START Exercise input

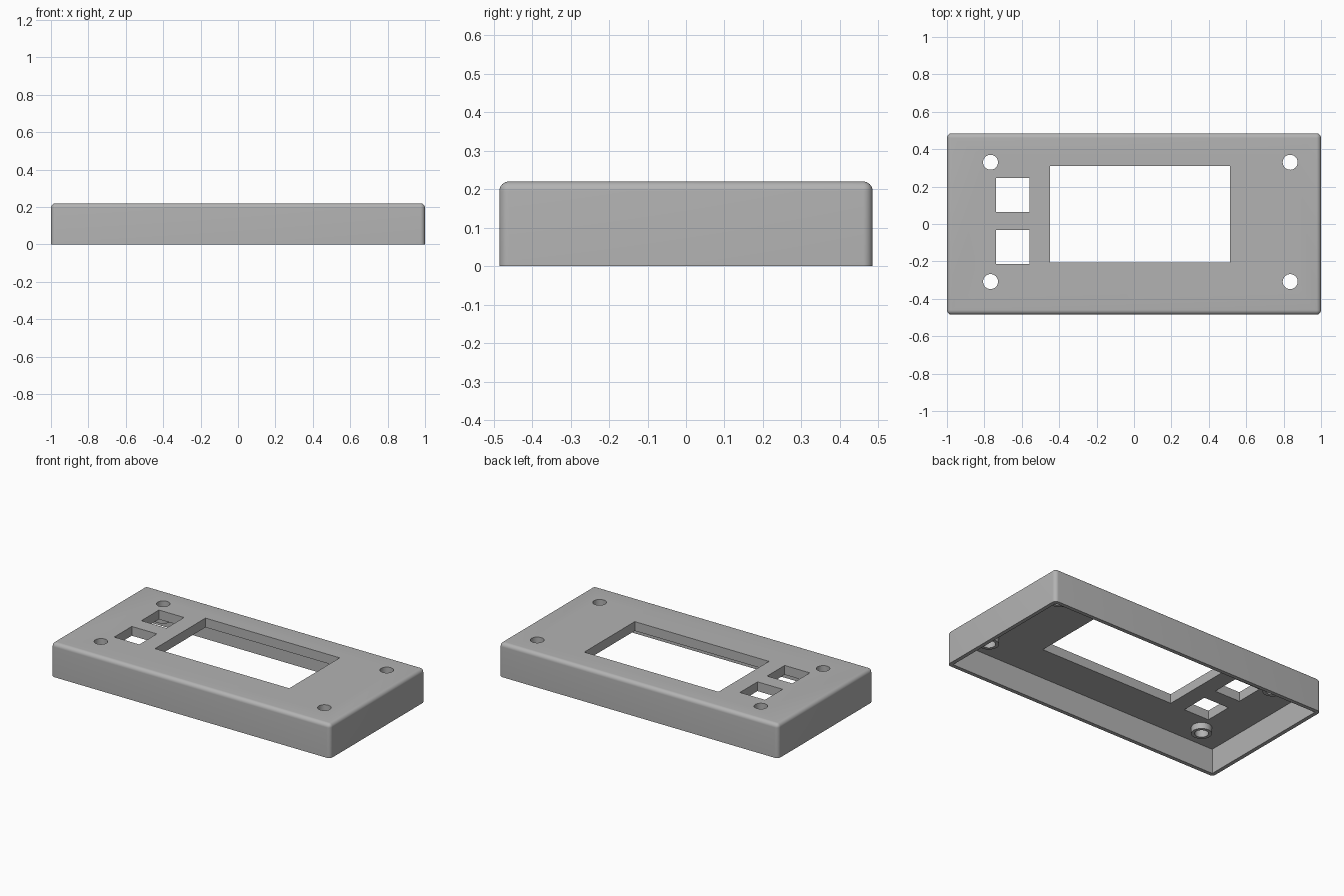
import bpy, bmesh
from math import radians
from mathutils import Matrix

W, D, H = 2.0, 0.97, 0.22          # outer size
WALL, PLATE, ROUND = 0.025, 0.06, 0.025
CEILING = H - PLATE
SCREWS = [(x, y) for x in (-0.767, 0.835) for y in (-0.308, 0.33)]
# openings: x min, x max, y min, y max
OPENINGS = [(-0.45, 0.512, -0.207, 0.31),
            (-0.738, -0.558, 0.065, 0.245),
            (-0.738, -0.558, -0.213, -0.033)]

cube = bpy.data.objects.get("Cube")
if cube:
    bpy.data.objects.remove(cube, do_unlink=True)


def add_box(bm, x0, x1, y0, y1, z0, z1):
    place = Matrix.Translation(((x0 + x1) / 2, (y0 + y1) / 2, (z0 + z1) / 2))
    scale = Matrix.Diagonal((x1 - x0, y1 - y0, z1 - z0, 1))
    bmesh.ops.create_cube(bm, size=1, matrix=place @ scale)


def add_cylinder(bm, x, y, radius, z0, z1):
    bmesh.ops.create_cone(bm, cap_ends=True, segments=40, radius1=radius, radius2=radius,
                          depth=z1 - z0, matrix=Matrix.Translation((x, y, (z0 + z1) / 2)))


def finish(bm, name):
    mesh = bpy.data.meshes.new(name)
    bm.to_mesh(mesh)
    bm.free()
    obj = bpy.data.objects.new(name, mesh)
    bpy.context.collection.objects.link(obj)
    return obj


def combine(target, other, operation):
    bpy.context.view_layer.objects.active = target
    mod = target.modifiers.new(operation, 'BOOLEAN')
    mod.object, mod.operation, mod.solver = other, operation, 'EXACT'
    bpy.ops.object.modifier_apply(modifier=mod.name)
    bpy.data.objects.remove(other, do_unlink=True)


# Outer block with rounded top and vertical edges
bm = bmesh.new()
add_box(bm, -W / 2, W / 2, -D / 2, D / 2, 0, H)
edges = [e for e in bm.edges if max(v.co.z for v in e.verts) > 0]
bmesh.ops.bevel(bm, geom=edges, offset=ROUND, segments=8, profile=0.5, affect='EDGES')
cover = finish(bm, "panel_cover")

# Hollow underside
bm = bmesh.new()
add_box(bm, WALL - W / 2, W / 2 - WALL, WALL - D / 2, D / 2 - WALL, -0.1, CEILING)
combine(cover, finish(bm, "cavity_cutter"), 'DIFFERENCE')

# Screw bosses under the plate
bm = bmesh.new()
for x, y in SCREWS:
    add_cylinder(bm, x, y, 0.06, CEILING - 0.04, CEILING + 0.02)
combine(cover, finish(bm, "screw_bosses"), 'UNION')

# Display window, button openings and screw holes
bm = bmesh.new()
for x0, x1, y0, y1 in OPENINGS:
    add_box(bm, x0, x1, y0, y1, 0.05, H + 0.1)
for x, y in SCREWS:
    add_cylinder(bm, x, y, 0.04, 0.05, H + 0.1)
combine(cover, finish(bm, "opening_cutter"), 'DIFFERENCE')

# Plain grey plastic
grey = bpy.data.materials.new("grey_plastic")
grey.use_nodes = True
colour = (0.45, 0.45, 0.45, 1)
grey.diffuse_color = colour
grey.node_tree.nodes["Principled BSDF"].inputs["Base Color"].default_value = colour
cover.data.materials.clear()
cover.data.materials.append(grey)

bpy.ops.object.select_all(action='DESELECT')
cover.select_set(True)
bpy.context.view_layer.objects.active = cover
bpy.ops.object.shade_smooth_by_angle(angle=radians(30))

END Exercise input

Task item:
From the records above, return each line that includes "scale".

Written answer:
    scale = Matrix.Diagonal((x1 - x0, y1 - y0, z1 - z0, 1))
    bmesh.ops.create_cube(bm, size=1, matrix=place @ scale)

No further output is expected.